Daniel Dean and Donavan Kealoha, both UH law and business students, are Fu's partners. So they are in the process of turning the business plan into an operating business.

The production of ethanol for fuel is one of the nation's and the world's major initiatives, partly because its production takes as much carbon out of the atmosphere as it dumps into the atmosphere. That's different from fossil fuels such as oil and coal, which take stored carbon out of the ground and release it into the atmosphere, for a net increase in greenhouse gas.
Most current and planned ethanol production methods depend on farming, and in the case of corn and sugar, take food crops and divert them into energy.

Fu said crop-based ethanol production is slow and resource-costly. He decided to work with cyanobacteria, some of which convert sunlight and carbon dioxide into their own food and release oxygen as a waste product.

Other scientists also are researching using cyanobacteria to make ethanol, using different strains, but Fu's technique is unique, he said. He inserted genetic material into one type of freshwater cyanobacterium, causing it to produce ethanol as its waste product. It works, and is an amazingly efficient system.

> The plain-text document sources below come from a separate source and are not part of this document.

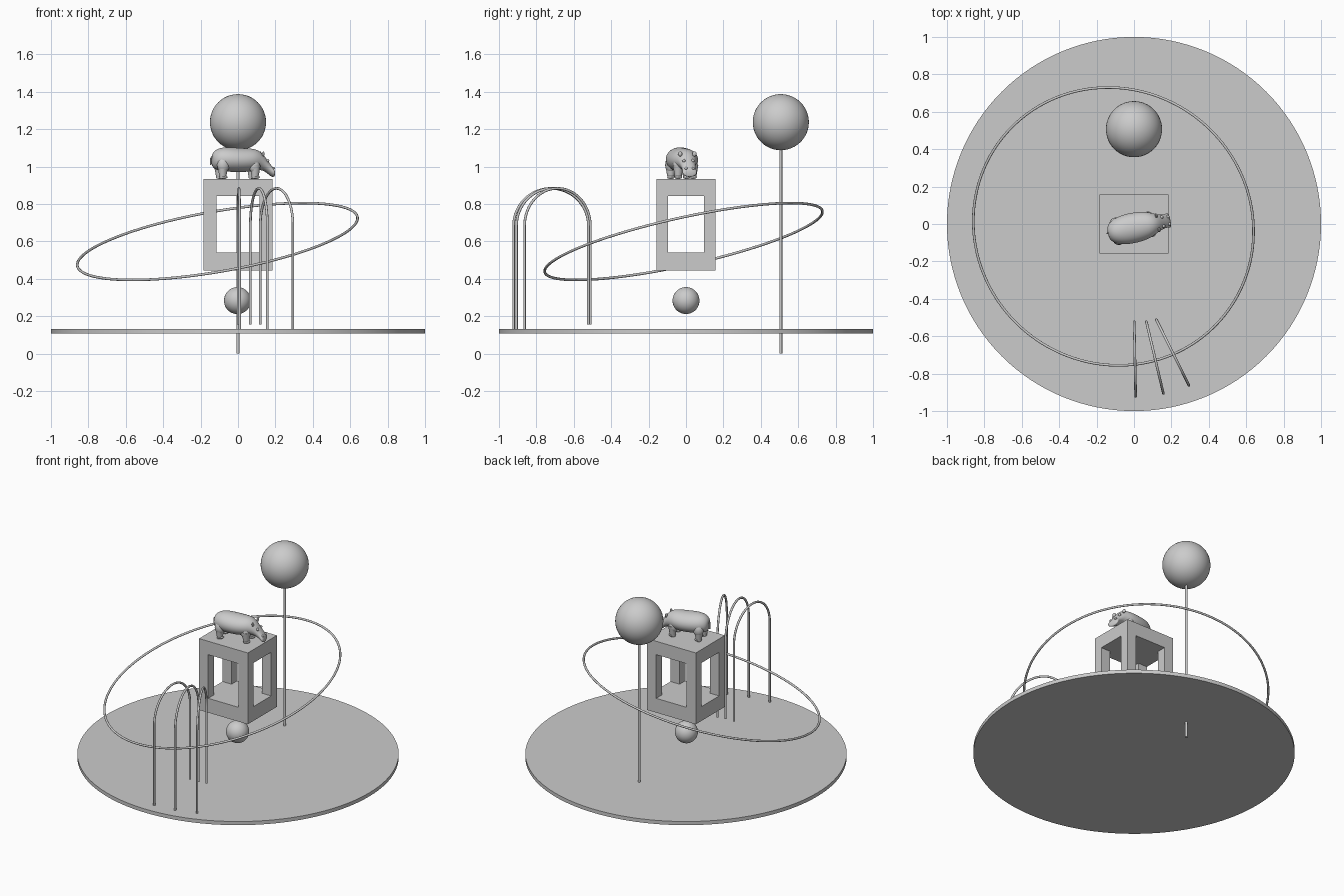
import bpy, bmesh, math
from mathutils import Vector, Matrix

if "Cube" in bpy.data.objects:
    bpy.data.objects.remove(bpy.data.objects["Cube"])


def finish(name, smooth=True):
    ob = bpy.context.object
    ob.name = name
    if smooth:
        bpy.ops.object.shade_smooth_by_angle(angle=math.radians(40))
    return ob


def cylinder(name, loc, r, z0, z1, sides=16, r_top=None):
    bpy.ops.mesh.primitive_cone_add(vertices=sides, radius1=r, radius2=r if r_top is None else r_top,
                                    depth=z1 - z0, location=(loc[0], loc[1], (z0 + z1) / 2))
    return finish(name)


def ball(name, loc, r, scale=(1, 1, 1), seg=48):
    bpy.ops.mesh.primitive_uv_sphere_add(segments=seg, ring_count=seg // 2, radius=r, location=loc)
    bpy.context.object.scale = scale
    return finish(name)


def box(name, loc, size):
    bpy.ops.mesh.primitive_cube_add(size=1, location=loc)
    ob = finish(name, False)
    ob.scale = size
    return ob


def tube(name, pts, r):
    cu = bpy.data.curves.new(name, 'CURVE')
    cu.dimensions = '3D'
    cu.bevel_depth, cu.bevel_resolution, cu.use_fill_caps = r, 3, True
    sp = cu.splines.new('POLY')
    sp.points.add(len(pts) - 1)
    for p, q in zip(sp.points, pts):
        p.co = (*q, 1)
    ob = bpy.data.objects.new(name, cu)
    bpy.context.collection.objects.link(ob)
    bpy.ops.object.select_all(action='DESELECT')
    ob.select_set(True)
    bpy.context.view_layer.objects.active = ob
    bpy.ops.object.convert(target='MESH')
    return finish(name)


# Round base, balloon on its pole, small ball
cylinder("base_disc", (0, 0), 1, 0.108, 0.133, 128)
cylinder("pole", (0, 0.507), 0.008, 0, 1.11)
ball("large_ball", (0, 0.507, 1.238), 0.15)
ball("small_ball", (-0.003, 0, 0.284), 0.072)

# Floating block with a window through each pair of sides
block = box("window_block", (0, 0, 0.689), (0.37, 0.316, 0.49))
for size in ((0.232, 1, 0.3), (1, 0.192, 0.3)):
    cutter = box("window_cutter", (0, 0, 0.692), size)
    cutter.hide_render = True
    bpy.context.view_layer.objects.active = block
    mod = block.modifiers.new("window", 'BOOLEAN')
    mod.object, mod.operation, mod.solver = cutter, 'DIFFERENCE', 'EXACT'
    bpy.ops.object.modifier_apply(modifier=mod.name)
    bpy.data.objects.remove(cutter)

# Tilted ring
bpy.ops.mesh.primitive_torus_add(major_radius=0.76, minor_radius=0.007, major_segments=160,
                                 minor_segments=12, location=(-0.11, -0.013, 0.6))
ring = finish("tilted_ring")
ring.rotation_mode = 'QUATERNION'
ring.rotation_quaternion = Vector((0, 0, 1)).rotation_difference(Vector((-0.168, -0.212, 0.963)))

# Three fanned arches, outer legs reaching the base
feet = (((0.001, -0.522), (0.009, -0.922)),
        ((0.066, -0.522), (0.157, -0.906)),
        ((0.119, -0.511), (0.294, -0.863)))
for i, (a, b) in enumerate(feet):
    a, b = Vector((*a, 0)), Vector((*b, 0))
    mid, half = (a + b) / 2, (a - b) / 2
    pts = [a + Vector((0, 0, 0.157))]
    for k in range(33):
        t = math.pi * k / 32
        pts.append(mid + half * math.cos(t) + Vector((0, 0, 0.684 + 0.2 * math.sin(t))))
    pts.append(b + Vector((0, 0, 0.13)))
    tube(f"arch_{i + 1}", pts, 0.007)

# Hippo, modelled along local x and then turned on top of the block
hippo_parts = []


def hippo_body():
    # x, centre z, half width, half height
    rings = ((-.143, 1.035, .022, .025), (-.134, 1.036, .045, .045), (-.105, 1.040, .068, .062),
             (-.05, 1.039, .083, .068), (.02, 1.034, .083, .066), (.08, 1.037, .073, .062),
             (.112, 1.035, .056, .053), (.135, 1.024, .046, .045), (.157, 1.003, .038, .036),
             (.175, .983, .037, .032), (.19, .969, .042, .026), (.199, .963, .032, .016))
    n = 16
    bm = bmesh.new()
    loops = []
    for x, z, w, h in rings:
        loops.append([bm.verts.new((x, w * math.cos(2 * math.pi * k / n),
                                    z + h * math.sin(2 * math.pi * k / n))) for k in range(n)])
    for p, q in zip(loops, loops[1:]):
        for k in range(n):
            bm.faces.new((p[k], p[(k + 1) % n], q[(k + 1) % n], q[k]))
    bm.faces.new(loops[0])
    bm.faces.new(loops[-1])
    bmesh.ops.recalc_face_normals(bm, faces=bm.faces)
    for f in bm.faces:
        f.smooth = True
    me = bpy.data.meshes.new("hippo_body")
    bm.to_mesh(me)
    ob = bpy.data.objects.new("hippo_body", me)
    bpy.context.collection.objects.link(ob)
    ob.modifiers.new("smooth", 'SUBSURF').levels = 2
    ob.modifiers["smooth"].render_levels = 2
    return ob


hippo_parts.append(hippo_body())
for side, s in (("left", 1), ("right", -1)):
    # Legs with wide feet
    for end, x, y in (("front", 0.085, 0.04), ("rear", -0.092, 0.043)):
        hippo_parts += [
            cylinder(f"hippo_{end}_{side}_leg", (x, s * y), 0.017, 0.936, 1.01, 16, 0.03),
            ball(f"hippo_{end}_{side}_foot", (x + 0.004, s * y, 0.944), 0.021, (1.05, 1, 0.46), 16)]
    # Haunches, ears, eyes, nostrils
    hippo_parts += [
        ball(f"hippo_{side}_haunch", (-0.09, s * 0.045, 1.01), 0.034, (1, 0.85, 1.3), 16),
        ball(f"hippo_{side}_shoulder", (0.08, s * 0.044, 1.005), 0.03, (1, 0.8, 1.3), 16),
        ball(f"hippo_{side}_ear", (0.13, s * 0.039, 1.068), 0.012, (0.6, 1, 1.1), 12),
        ball(f"hippo_{side}_eye", (0.157, s * 0.025, 1.032), 0.009, (1, 1, 1), 12),
        ball(f"hippo_{side}_nostril", (0.189, s * 0.02, 0.991), 0.009, (1, 1, 0.8), 12)]
hippo_parts.append(tube("hippo_tail", [Vector((-0.136, 0, 1.06)), Vector((-0.148, 0, 1.045)),
                                       Vector((-0.148, 0, 1.01))], 0.004))

turn = Matrix.Translation((0, -0.02, 0)) @ Matrix.Rotation(0.21, 4, 'Z')
bpy.context.view_layer.update()
for ob in hippo_parts:
    ob.matrix_world = turn @ ob.matrix_world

The technology is fairly simple. It involves a photobioreactor, which is a
fancy term for a clear glass or plastic container full of something alive, in which light promotes a biological reaction. Carbon dioxide gas is bubbled through the green mixture of water and cyanobacteria. The liquid is then passed through a specialized membrane that removes the
ethanol, allowing the water, nutrients and cyanobacteria to return to the
photobioreactor.

Solar energy drives the conversion of the carbon dioxide into ethanol. The partner of Prof. Fu in Brazil in the branch-office of La Wahie Biotech Inc. in Aracaju - Prof. Hans-Jürgen Franke - is developing a low-cost photo-bio-reactor-system. Prof. Franke want´s soon creat a pilot-project with Prof. Fu in Brazil.

The benefit over other techniques of producing ethanol is that this is simple and quick—taking days rather than the months required to grow crops that can be converted to ethanol.

La Wahie Biotech Inc. believes it can be done for significantly less than the cost of gasoline and also less than the cost of ethanol produced through conventional methods.

Also, this system is not a net producer of carbon dioxide: Carbon dioxide released into the environment when ethanol is burned has been withdrawn from the environment during ethanol production. To get the carbon dioxide it needs, the system could even pull the gas out of the emissions of power plants or other carbon dioxide producers. That would prevent carbon dioxide release into the atmosphere, where it has been implicated as a
major cause of global warming.
Honolulo – Hawaii/USA and Aracaju – Sergipe/Brasil - 15/09/2008

Prof. Pengcheng Fu – E-Mail: pengchen2008@gmail.com
Prof. Hans-Jürgen Franke – E-Mail: lawahiebiotech.brasil@gmail.com

Telefon: 00-55-79-3243-2209

There was an error in this gadget